Governor Gregoire has approved legislation aimed at improving ballot design in Washington, making it less likely a voter will miss important issues.
The measure, House Bill 2496, will require counties to clear up visual clutter on their ballots, and make sure that the voter-instruction section is clearly separated from the actual beginning of the voting itself.
The bill, sponsored by Rep. Scott White of Seattle, grew out of apparent confusion by many King County voters last November, when about 7 percent of the voters, or over 40,000 people, failed to cast a vote for Tim Eyman’s anti-tax Initiative 1033 after voting on the “everything but marriage” Referendum 71. The initiative was at the bottom of a block of copy as the voter instructions, and the rest of the ballot started in a fresh new column of text.
Since the measure was rejected by a landslide statewide, the undervote didn’t affect the outcome, but state and local election officials resumed their ongoing efforts to improve ballot design. It has been a national topic of interest among election officials since the “butterfly” ballots in Florida and elsewhere greatly confused voters.
Secretary of State Sam Reed and Elections Director Nick Handy were among the backers of the legislation, which takes effect in June and authorizes the Secretary to establish statewide standards for ballot layout and design. Handy says:
“This legislation is a major step forward in ensuring that ballots are designed to be more voter friendly. We are working with Jenny Greeve from the nonprofit group Design for Democracy and our great County Auditors to improve ballot presentation. We all have the same goal of having ballots that are clear and readable and that assist the voter in moving down the ballot with ease. We want the civic act of voting to be enjoyable, and not perplexing in any way.”
Many improvements already are being made, and the statewide standards will be ready by next year.

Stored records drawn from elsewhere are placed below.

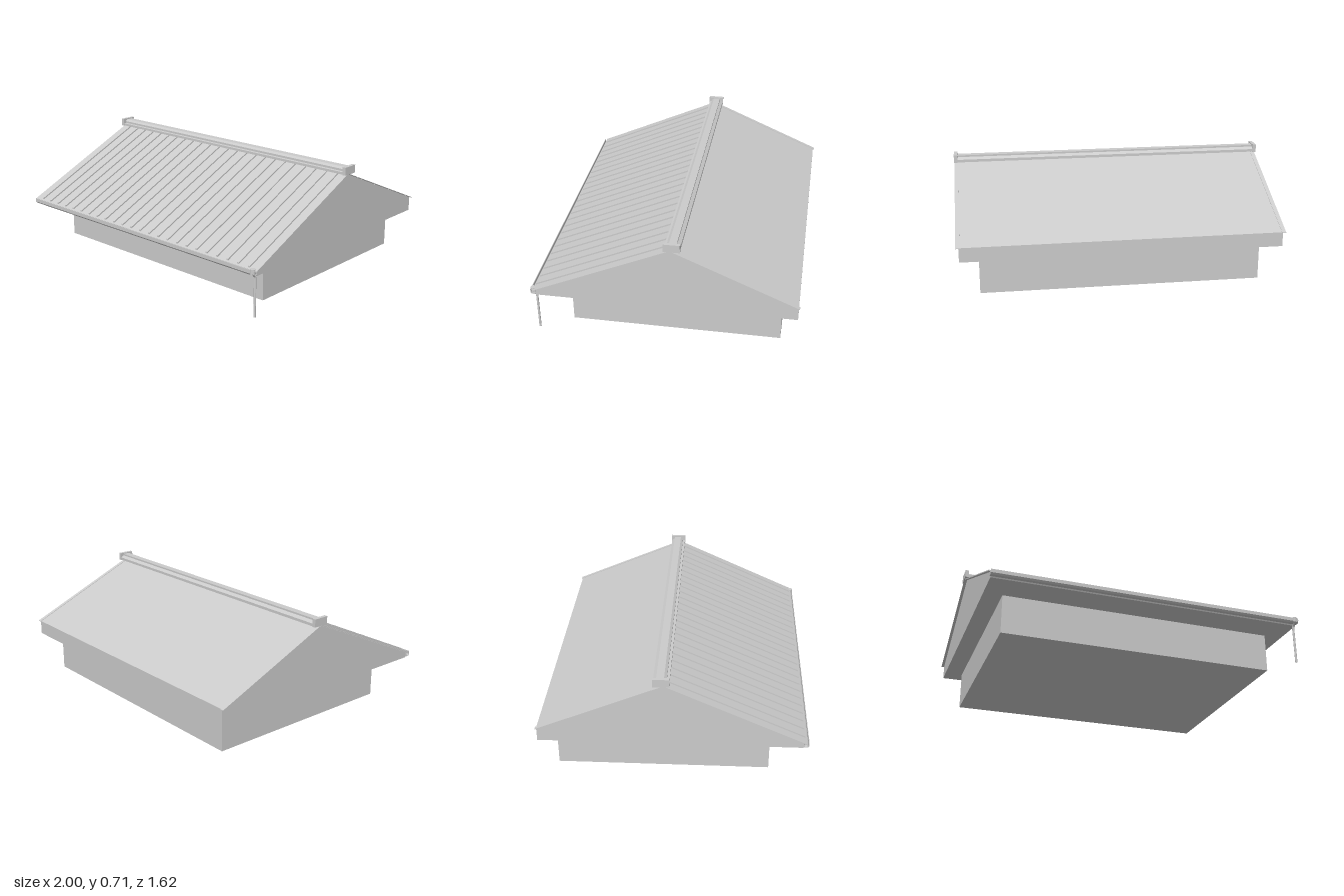
import * as THREE from 'three';

const material = new THREE.MeshStandardMaterial({ color: 0xcccccc, flatShading: true, side: THREE.DoubleSide });

function add(parent, name, geometry) {
  const mesh = new THREE.Mesh(geometry, material);
  mesh.name = name;
  parent.add(mesh);
  return mesh;
}

// Extrudes a [z, y] outline along x, from x0 to x1.
function prism(points, x0, x1) {
  const shape = new THREE.Shape(points.map(([z, y]) => new THREE.Vector2(-z, y)));
  return new THREE.ExtrudeGeometry(shape, { depth: x1 - x0, bevelEnabled: false })
    .rotateY(Math.PI / 2).translate(x0, 0, 0);
}

// Outline of a thin strip lying on a slope between two [z, y] points.
function strip([z0, y0], [z1, y1], bottom, top) {
  return [[z0, y0 + bottom], [z1, y1 + bottom], [z1, y1 + top], [z0, y0 + top]];
}

export function createModel() {
  const model = new THREE.Group();
  model.name = 'roofedBuilding';
  const ridge = [-0.056, 0.664], frontEave = [0.79, 0.283], backEave = [-0.806, 0.343];

  // Walls
  add(model, 'walls', new THREE.BoxGeometry(1.73, 0.25, 1.29)).position.set(0, 0.134, -0.062);

  // Solid roof body
  add(model, 'roofBody', prism([[0.775, 0.253], frontEave, ridge, backEave, [-0.806, 0.253]], -0.98, 0.98));

  // Front roof sheet with standing seams
  add(model, 'roofSheet', prism(strip(ridge, [0.796, 0.281], 0.001, 0.008), -0.995, 0.995));
  const seams = new THREE.Group();
  seams.name = 'standingSeams';
  model.add(seams);
  const seam = prism(strip([-0.03, 0.652], [0.786, 0.285], 0.006, 0.018), -0.006, 0.006);
  for (let i = 0; i < 24; i++) add(seams, 'seam', seam).position.x = -0.929 + i * 0.0808;

  // Verge flashings on the back slope
  for (const side of [-1, 1]) {
    add(model, 'vergeFlashing', prism(strip(ridge, [-0.813, 0.34], 0.001, 0.004), -0.0125, 0.0125))
      .position.x = side * 0.9855;
  }

  // Ridge cap: stepped cover closed by an end plate on each side
  add(model, 'ridgeCap', prism([
    [-0.015, 0.667], [-0.015, 0.682], [-0.03, 0.684], [-0.03, 0.697], [-0.045, 0.708],
    [-0.09, 0.708], [-0.09, 0.697], [-0.11, 0.684], [-0.11, 0.667],
  ], -0.98, 0.98));
  for (const side of [-1, 1]) {
    add(model, 'ridgeEndPlate', new THREE.BoxGeometry(0.022, 0.05, 0.1))
      .position.set(side * 0.989, 0.69, -0.062);
  }

  // Open gutter along the front eave
  add(model, 'gutter', prism([
    [0.777, 0.29], [0.777, 0.26], [0.8, 0.26], [0.808, 0.27], [0.808, 0.292],
    [0.804, 0.292], [0.804, 0.272], [0.798, 0.264], [0.781, 0.264], [0.781, 0.29],
  ], -0.985, 0.985));

  // Outlet and downpipe at the left end
  add(model, 'gutterOutlet', new THREE.CylinderGeometry(0.016, 0.016, 0.032, 16))
    .position.set(0.965, 0.281, 0.795);
  const path = new THREE.CurvePath();
  const points = [[0.795, 0.27], [0.79, 0.255], [0.774, 0.235], [0.774, 0]]
    .map(([z, y]) => new THREE.Vector3(0.965, y, z));
  path.add(new THREE.CubicBezierCurve3(points[0], points[1], new THREE.Vector3(0.965, 0.255, 0.774), points[2]));
  path.add(new THREE.LineCurve3(points[2], points[3]));
  add(model, 'downpipe', new THREE.TubeGeometry(path, 40, 0.007, 10));

  return model;
}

Handy also noted that starting last fall, the state Voters’ Pamphlet already is incorporating the new design and readability features.
Another elections-related bill passed by the Legislature is House Bill 1880, which removes the requirement that mail ballot return envelopes must have a secrecy flap to conceal the voter’s signature and telephone number. The governor has yet to take action on this proposal.
The Secretary’s main elections request bill, however, did not pass. Reed, the County Auditors, military and veterans’ spokesmen and others sought legislation to make it easier for military and overseas voters to cast their ballots by fax or email from remote locations. The House strongly approved the bill and it cleared Senate committee, only to die without a vote by the full Senate.